IBM: 61 percent of IT professionals see security as the top barrier to enterprise mobility
A full 61 percent of IT professionals see security as the top barrier to adoption of mobile technology in the enterprise, according to a survey of more than 1,200 IT and business decision makers conducted by IBM (NYSE: IBM).
Other barriers to mobile technology adoption include integration of mobile with existing infrastructure and data (44 percent) and difficulty in extending applications to mobile (38 percent).
Yet, nearly 70 percent of respondents said their enterprises plan to increase investment in mobile technology over the next two years, according to the 2012 IBM Tech Trends Report.
Security is also the number one barrier to cloud and social business technology adoption, and the number two barrier to business analytics technology adoption, according to the survey.
"Security concerns consistently rank as the most significant barrier to adoption across mobile, cloud computing and social business.
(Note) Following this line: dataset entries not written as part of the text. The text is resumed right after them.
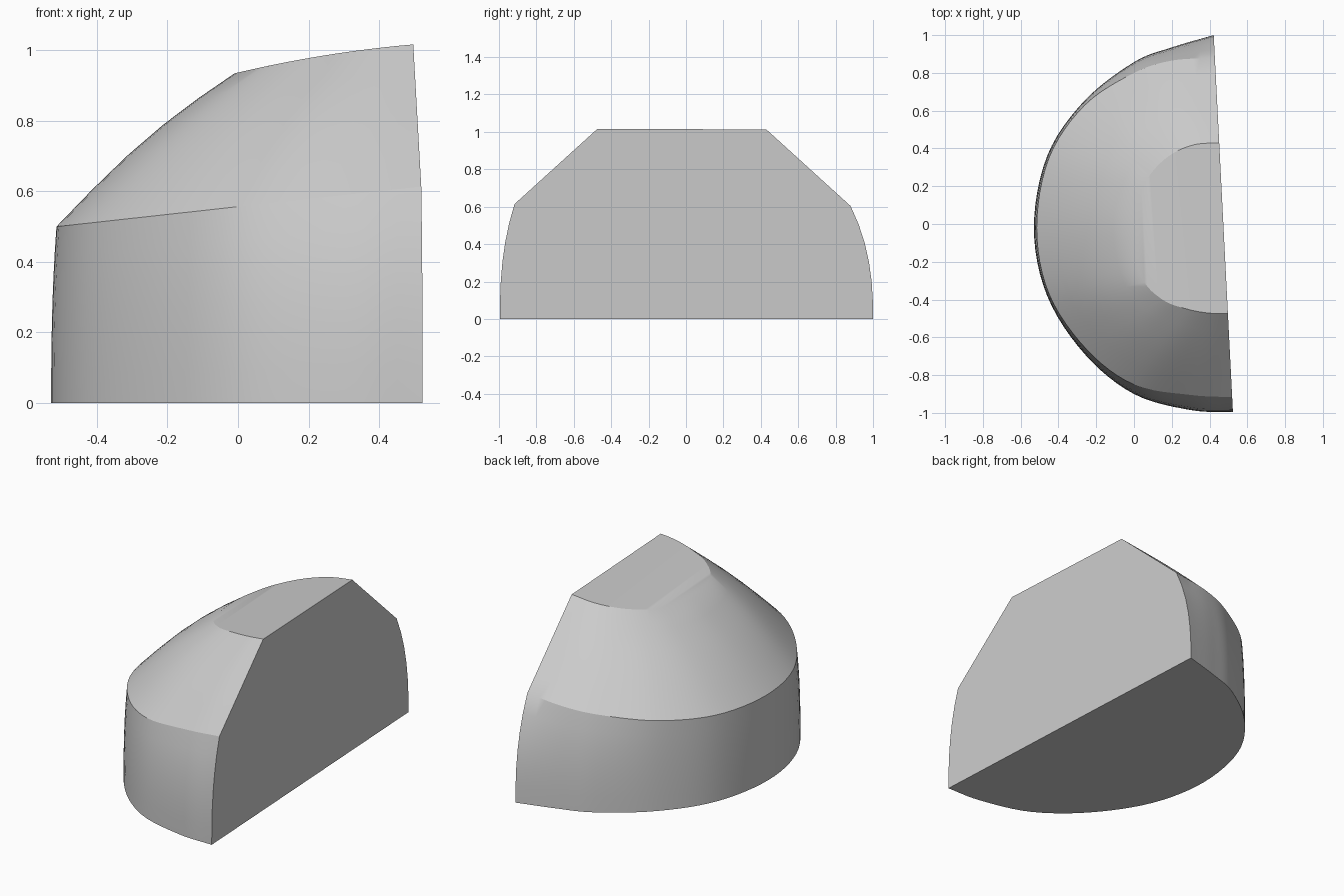
import bpy
import bmesh
import math
from mathutils import Vector

cube = bpy.data.objects.get("Cube")
if cube:
    bpy.data.objects.remove(cube, do_unlink=True)

STEPS = 6  # subdivisions between outline points


def cut_x(y):
    """Position of the flat, slightly turned cut wall."""
    return 0.473 - 0.051 * y


def smooth_outline(points):
    """Catmull-Rom curve through plan points, ending on the cut wall."""
    pts = [Vector(p) for p in points]
    for p in (pts[0], pts[-1]):
        p.x = cut_x(p.y)
    ext = [2 * pts[0] - pts[1]] + pts + [2 * pts[-1] - pts[-2]]
    out = []
    for a, b, c, d in zip(ext, ext[1:], ext[2:], ext[3:]):
        for k in range(STEPS):
            t = k / STEPS
            out.append(b + (c - a) * t / 2
                       + (2 * a - 5 * b + 4 * c - d) * t * t / 2
                       + (3 * b - a - 3 * c + d) * t ** 3 / 2)
    return out + [pts[-1]]


# Plan outlines, from the front end of the cut round to the back end
base = smooth_outline([(.52, -.995), (.3, -.985), (0, -.9), (-.26, -.69), (-.46, -.38),
                       (-.53, -.02), (-.46, .36), (-.265, .65), (0, .857), (.2, .935), (.42, 1)])
shoulder = smooth_outline([(.52, -.917), (.3, -.905), (0, -.85), (-.25, -.665), (-.45, -.37),
                           (-.515, -.02), (-.45, .35), (-.26, .63), (0, .8), (.2, .865), (.43, .88)])
crown = smooth_outline([(.5, -.473), (.4, -.472), (.28, -.45), (.15, -.4), (.04, -.28),
                        (-.01, -.03), (.03, .16), (.1, .28), (.2, .37), (.32, .42), (.45, .43)])


def shoulder_z(x):
    return 0.5 + 0.11 * (x + 0.515)


def crown_z(x):
    return 0.937 + 0.235 * x - 0.15 * x * x


# Rings of the wall, bowing inwards as they rise, then the sloping roof
rings = []
for k in range(7):
    f = k / 6
    rings.append([b.lerp(s, f ** 2.5).to_3d() + Vector((0, 0, f * shoulder_z(s.x)))
                  for b, s in zip(base, shoulder)])
last = len(base) - 1
for k in range(1, 6):
    f = k / 5
    ring = []
    for i, (s, c) in enumerate(zip(shoulder, crown)):
        p = s.lerp(c, f).to_3d()
        bulge = 0.03 * math.sin(math.pi * f) * math.sin(math.pi * i / last)
        p.z = shoulder_z(s.x) * (1 - f) + crown_z(c.x) * f + bulge
        ring.append(p)
    rings.append(ring)

bm = bmesh.new()
grid = [[bm.verts.new(p) for p in ring] for ring in rings]
for low, high in zip(grid, grid[1:]):
    for i in range(last):
        bm.faces.new((low[i + 1], low[i], high[i], high[i + 1]))

# Gently curved crown, bridged from front to back in strips
top = grid[-1]
for i in range(last // 2):
    j = last - i
    strip = [top[i], top[j], top[j - 1], top[i + 1]]
    bm.faces.new(strip if j - 1 != i + 1 else strip[:3])

# Flat underside and flat cut wall
bm.faces.new(grid[0])
bm.faces.new([r[0] for r in grid] + [r[-1] for r in reversed(grid)])
bmesh.ops.recalc_face_normals(bm, faces=bm.faces)

mesh = bpy.data.meshes.new("half_dome_block")
bm.to_mesh(mesh)
bm.free()
block = bpy.data.objects.new("half_dome_block", mesh)
bpy.context.collection.objects.link(block)

# Plain grey surface
grey = bpy.data.materials.new("plain_grey")
grey.use_nodes = True
colour = (0.6, 0.6, 0.6, 1)
grey.diffuse_color = colour
grey.node_tree.nodes["Principled BSDF"].inputs["Base Color"].default_value = colour
mesh.materials.append(grey)

bpy.ops.object.select_all(action="DESELECT")
block.select_set(True)
bpy.context.view_layer.objects.active = block
bpy.ops.object.shade_smooth_by_angle(angle=math.radians(26))
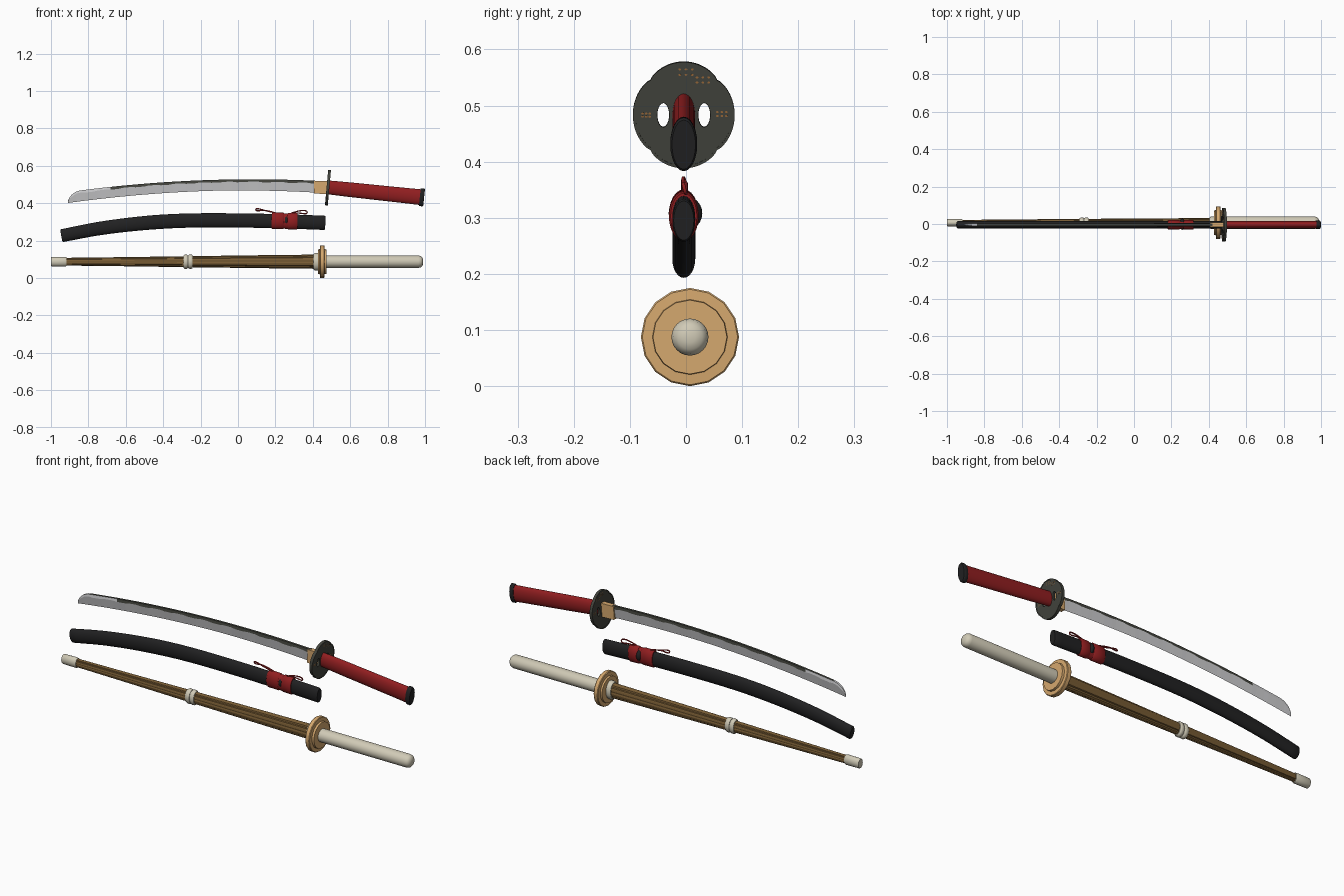
import bpy, bmesh, math
from mathutils import Vector, Matrix

if "Cube" in bpy.data.objects:
    bpy.data.objects.remove(bpy.data.objects["Cube"])


def material(name, r, g, b):
    lin = [(c / 255 / 12.92) if c < 11 else ((c / 255 + 0.055) / 1.055) ** 2.4 for c in (r, g, b)]
    m = bpy.data.materials.new(name)
    m.diffuse_color = (*lin, 1)
    m.use_nodes = True
    m.node_tree.nodes["Principled BSDF"].inputs["Base Color"].default_value = m.diffuse_color
    return m


RED = material("red cord", 145, 30, 32)
BLACK = material("black lacquer", 33, 33, 34)
IRON = material("dark iron", 66, 67, 60)
STEEL = material("polished steel", 204, 204, 206)
TAN = material("tan", 213, 168, 110)
LEATHER = material("pale leather", 208, 202, 182)
BAMBOO = material("bamboo", 120, 92, 52)
COPPER = material("copper inlay", 150, 102, 56)


def link(name, bm, mats, smooth=None):
    bmesh.ops.recalc_face_normals(bm, faces=bm.faces)
    me = bpy.data.meshes.new(name)
    bm.to_mesh(me)
    bm.free()
    for m in mats:
        me.materials.append(m)
    ob = bpy.data.objects.new(name, me)
    bpy.context.collection.objects.link(ob)
    if smooth:
        select(ob)
        bpy.ops.object.shade_smooth_by_angle(angle=math.radians(smooth))
    return ob


def select(ob):
    bpy.ops.object.select_all(action='DESELECT')
    ob.select_set(True)
    bpy.context.view_layer.objects.active = ob


def sweep(name, stations, y, mat, n=24, smooth=40, turn=0.0, shape=lambda i: 1.0):
    """Elliptical rings along a path in the xz plane; station = (x, z, ry, rz)."""
    bm = bmesh.new()
    rings = []
    for k, (x, z, ry, rz) in enumerate(stations):
        a, b = stations[max(k - 1, 0)], stations[min(k + 1, len(stations) - 1)]
        t = Vector((b[0] - a[0], b[1] - a[1])).normalized()
        ring = []
        for i in range(n):
            ang = math.tau * i / n + turn
            u, v = ry * shape(i) * math.cos(ang), rz * shape(i) * math.sin(ang)
            ring.append(bm.verts.new((x - t.y * v, y + u, z + t.x * v)))
        rings.append(ring)
    for r, s in zip(rings, rings[1:]):
        for i in range(n):
            bm.faces.new((r[i], r[(i + 1) % n], s[(i + 1) % n], s[i]))
    bm.faces.new(rings[0])
    bm.faces.new(rings[-1])
    return link(name, bm, [mat], smooth)


def interp(pts, x):
    """Smooth height lookup through a few points."""
    for k in range(len(pts) - 1):
        (x0, z0), (x1, z1) = pts[k], pts[k + 1]
        if x <= x1 or k == len(pts) - 2:
            def slope(j):
                a, b = pts[max(j - 1, 0)], pts[min(j + 1, len(pts) - 1)]
                return (b[1] - a[1]) / (b[0] - a[0])
            w, t = x1 - x0, (x - x0) / (x1 - x0)
            return ((2*t**3 - 3*t*t + 1) * z0 + (t**3 - 2*t*t + t) * w * slope(k)
                    + (3*t*t - 2*t**3) * z1 + (t**3 - t*t) * w * slope(k + 1))


YK = -0.004  # sword and scabbard centre plane

# Blade: back, ridge and cutting edge, with a rounded-off point
bm = bmesh.new()
rings = []
N, TIP = 56, 8
xs = [-0.91 + 0.07 * (1 - math.cos(math.pi / 2 * i / TIP)) for i in range(TIP)]
xs += [-0.84 + 1.26 * i / N for i in range(N + 1)]
for k, x in enumerate(xs):
    back = 0.528 - 0.07 * (x - 0.08) ** 2
    h = 0.058 + 0.010 * max(0, x + 0.1)
    edge = back - h
    if x < -0.84:
        t = min(1, (-0.84 - x) / 0.07)
        h *= max(0.03, math.sqrt(1 - t * t))
    f = h / 0.06
    ridge = edge + h * (0.74 if (k // 3) % 2 else 0.80)
    rings.append([bm.verts.new(p) for p in (
        (x, YK - 0.006 * f, edge + h), (x, YK - 0.008 * f, ridge), (x, YK, edge),
        (x, YK + 0.008 * f, ridge), (x, YK + 0.006 * f, edge + h))])
for r, s in zip(rings, rings[1:]):
    for i in range(5):
        face = bm.faces.new((r[i], r[(i + 1) % 5], s[(i + 1) % 5], s[i]))
        x = r[0].co.x
        if (i == 4 and x > -0.85) or (i in (0, 3) and x > -0.70):
            face.material_index = 1
bm.faces.new(rings[0])
bm.faces.new(rings[-1])
link("blade", bm, [STEEL, IRON])

# Collar, grip and pommel of the sword
R2 = math.sqrt(2)
sweep("blade_collar", [(0.406, 0.486, 0.012 * R2, 0.034 * R2), (0.48, 0.484, 0.013 * R2, 0.035 * R2)],
      YK, TAN, n=4, smooth=None, turn=math.pi / 4)


def grip_z(x):
    return 0.484 - 0.106 * (x - 0.49)


sweep("sword_grip", [(x, grip_z(x), 0.020, rz) for x, rz in
      ((0.485, 0.037), (0.6, 0.039), (0.75, 0.040), (0.9, 0.041), (0.98, 0.042))], YK, RED)
sweep("pommel", [(x, grip_z(x), ry, rz) for x, ry, rz in
      ((0.972, 0.022, 0.045), (0.976, 0.024, 0.048), (0.991, 0.024, 0.048), (0.995, 0.021, 0.044))],
      YK, BLACK)

# Four-lobed sword guard with two openings, rim and inlay flecks
tilt = Vector((1, 0, -0.09)).normalized()
up = tilt.cross(Vector((0, 1, 0)))
GUARD = Matrix(((0, up.x, tilt.x, 0.481), (1, 0, 0, YK), (0, up.z, tilt.z, 0.4835), (0, 0, 0, 1)))
angles = [math.tau * i / 96 for i in range(96)]


def lobed(scale):
    return [(scale * 0.955 * r * math.cos(a), scale * r * math.sin(a))
            for a in angles for r in [0.088 + 0.007 * abs(math.cos(2 * a)) ** 0.6]]


def plate(name, outlines, depth, bevel, mat):
    cu = bpy.data.curves.new(name, 'CURVE')
    cu.dimensions, cu.fill_mode = '2D', 'BOTH'
    cu.extrude, cu.bevel_depth = depth, bevel
    for pts in outlines:
        sp = cu.splines.new('POLY')
        sp.points.add(len(pts) - 1)
        for p, (u, v) in zip(sp.points, pts):
            p.co = (u, v, 0, 1)
        sp.use_cyclic_u = True
    ob = bpy.data.objects.new(name, cu)
    bpy.context.collection.objects.link(ob)
    ob.matrix_world = GUARD
    cu.materials.append(mat)
    select(ob)
    bpy.ops.object.convert(target='MESH')


def oval(u, v, ru, rv):
    return [(u + ru * math.cos(a), v + rv * math.sin(a)) for a in angles[::4]]


plate("sword_guard", [lobed(0.985)] + [oval(s * 0.0365, 0, 0.0115, 0.0225) for s in (-1, 1)], 0.005, 0.001, IRON)
plate("sword_guard_rim", [lobed(1.0), lobed(0.95)], 0.0075, 0.0, IRON)
flecks = [(0.004, 0.077, 0.014), (0.034, 0.063, 0.013), (0.068, 0.002, 0.010), (-0.067, 0.0, 0.008)]
plate("guard_inlay", [oval(u + r * du, v + r * dv, 0.0024, 0.0018) for u, v, r in flecks
                      for du in (-0.8, 0, 0.8) for dv in (-0.35, 0.35)], 0.0064, 0.0, COPPER)

# Scabbard
curve = [(-0.945, 0.226), (-0.74, 0.265), (-0.5, 0.294), (-0.28, 0.307), (0.0, 0.308), (0.25, 0.303), (0.47, 0.295)]
body = [-0.94 + 1.402 * i / 40 for i in range(41)]
st = [(x, interp(curve, x), 0.0205, 0.0345 + 0.0035 * min(1, (x + 0.945) / 0.5)) for x in body]
x0, z0, ry, rz = st[0]
st = [(x0 - 0.005, interp(curve, x0 - 0.005), ry - 0.004, rz - 0.005)] + st
st.append((0.467, interp(curve, 0.467), 0.018, 0.035))
sweep("scabbard", st, YK, BLACK)

# Cord wrapping, knob and flat cord loops on the scabbard
for name, a, b in (("cord_wrap_left", 0.18, 0.245), ("cord_wrap_right", 0.265, 0.318)):
    m = [a, a + 0.004, b - 0.004, b]
    sweep(name, [(x, interp(curve, x) + 0.002, 0.0235 + d, 0.041 + d) for x, d in zip(m, (0, 0.003, 0.003, 0))],
          YK, RED)
sweep("cord_wrap_middle", [(0.243, 0.305, 0.0235, 0.041), (0.267, 0.304, 0.0235, 0.041)], YK, RED)
bm = bmesh.new()
bmesh.ops.create_uvsphere(bm, u_segments=20, v_segments=12, radius=1,
                          matrix=Matrix.Translation((0.258, -0.001, 0.308)) @ Matrix.Diagonal((0.017, 0.030, 0.031, 1)))
link("scabbard_knob", bm, [BLACK], 60)


def loop(name, pts):
    c = bpy.data.curves.new(name, 'CURVE')
    c.dimensions, c.bevel_depth, c.bevel_resolution, c.resolution_u = '3D', 0.0032, 2, 6
    sp = c.splines.new('NURBS')
    sp.points.add(len(pts) - 1)
    for p, co in zip(sp.points, pts):
        p.co = (*co, 1)
    sp.use_endpoint_u, sp.order_u = True, 3
    ob = bpy.data.objects.new(name, c)
    bpy.context.collection.objects.link(ob)
    c.materials.append(RED)
    select(ob)
    bpy.ops.object.convert(target='MESH')


loop("cord_loop_left", [(0.21, -0.006, 0.347), (0.16, -0.006, 0.356), (0.095, -0.005, 0.376),
                        (0.095, 0.0, 0.356), (0.15, 0.0, 0.366), (0.21, 0.0, 0.345)])
loop("cord_loop_right", [(0.28, -0.006, 0.345), (0.32, -0.006, 0.360), (0.37, -0.005, 0.362),
                         (0.37, 0.0, 0.340), (0.32, 0.0, 0.350), (0.28, 0.0, 0.343)])

# Practice sword: slatted bamboo staff, grooved between the slats
YS, ZS = 0.007, 0.0875


def straight(name, prof, mat, **kw):
    return sweep(name, [(x, ZS, ry, rz) for x, ry, rz in prof], YS, mat, **kw)


straight("bamboo_slats", [(-0.93, 0.015, 0.021), (-0.6, 0.018, 0.025), (-0.265, 0.021, 0.030),
                          (0.1, 0.023, 0.035), (0.44, 0.026, 0.039)],
         BAMBOO, n=32, smooth=None, shape=lambda i: 0.90 if i % 4 == 0 else 1.0)
straight("tip_cap", [(-1.0, 0.018, 0.023), (-0.996, 0.020, 0.025), (-0.925, 0.020, 0.026), (-0.918, 0.018, 0.024)],
         LEATHER)
for i, x in enumerate((-0.279, -0.254)):
    straight("middle_binding_%d" % (i + 1), [(x - 0.012, 0.024, 0.033), (x - 0.006, 0.028, 0.038),
             (x + 0.006, 0.028, 0.038), (x + 0.012, 0.024, 0.033)], LEATHER, n=16)
straight("grip_binding", [(0.405, 0.029, 0.042), (0.411, 0.033, 0.047), (0.432, 0.034, 0.047), (0.436, 0.032, 0.045)],
         LEATHER, n=16)
straight("practice_guard", [(x, r, r) for x, r in ((0.428, 0.066), (0.437, 0.067), (0.438, 0.085), (0.441, 0.0875),
         (0.459, 0.0875), (0.462, 0.085), (0.463, 0.067), (0.474, 0.066))], TAN, n=16, smooth=30)
straight("practice_grip", [(x, r, r) for x, r in ((0.44, 0.033), (0.965, 0.033), (0.978, 0.030), (0.986, 0.022),
         (0.99, 0.010))], LEATHER, n=24, smooth=60)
Even in business analytics, where data typically stays inside an organization's firewall, securing and controlling access to data still places as the number-two barrier to adoption," according to the IBM report.
The report also identified major IT skills gaps in the technologies examined: mobile, cloud, social, and analytics.
Dan Hauenstein, manager for academic initiative strategy at IBM, told FierceMobileIT that "there is a skills gap around these technologies and it is growing to the point where there is concern it could threaten innovation and growth."
"When you look across the technology spaces, security is far and away the top barrier to adoption cited," Hauenstein said.
To address these gaps, IBM has launched a number of initiatives to improve IT skills training. "We are making the most significant expansion to our academic initiative program since its launch in 2004. One key area where we are taking action is around security and helping students get cybersecurity skills that are marketable," he explained.
IBM's new cybersecurity offerings include a curriculum that brings real-world technology security scenarios into the classroom, helping students understand enterprise security challenges, as well as access to security software that professors can use in the classroom to teach students how to test applications for bugs and check network and virtualized servers for vulnerabilities.
"What is going to hold us back from applying these technologies is the security barrier that was cited in the report," Hauenstein concluded.
- see IBM's Tech Trends Report data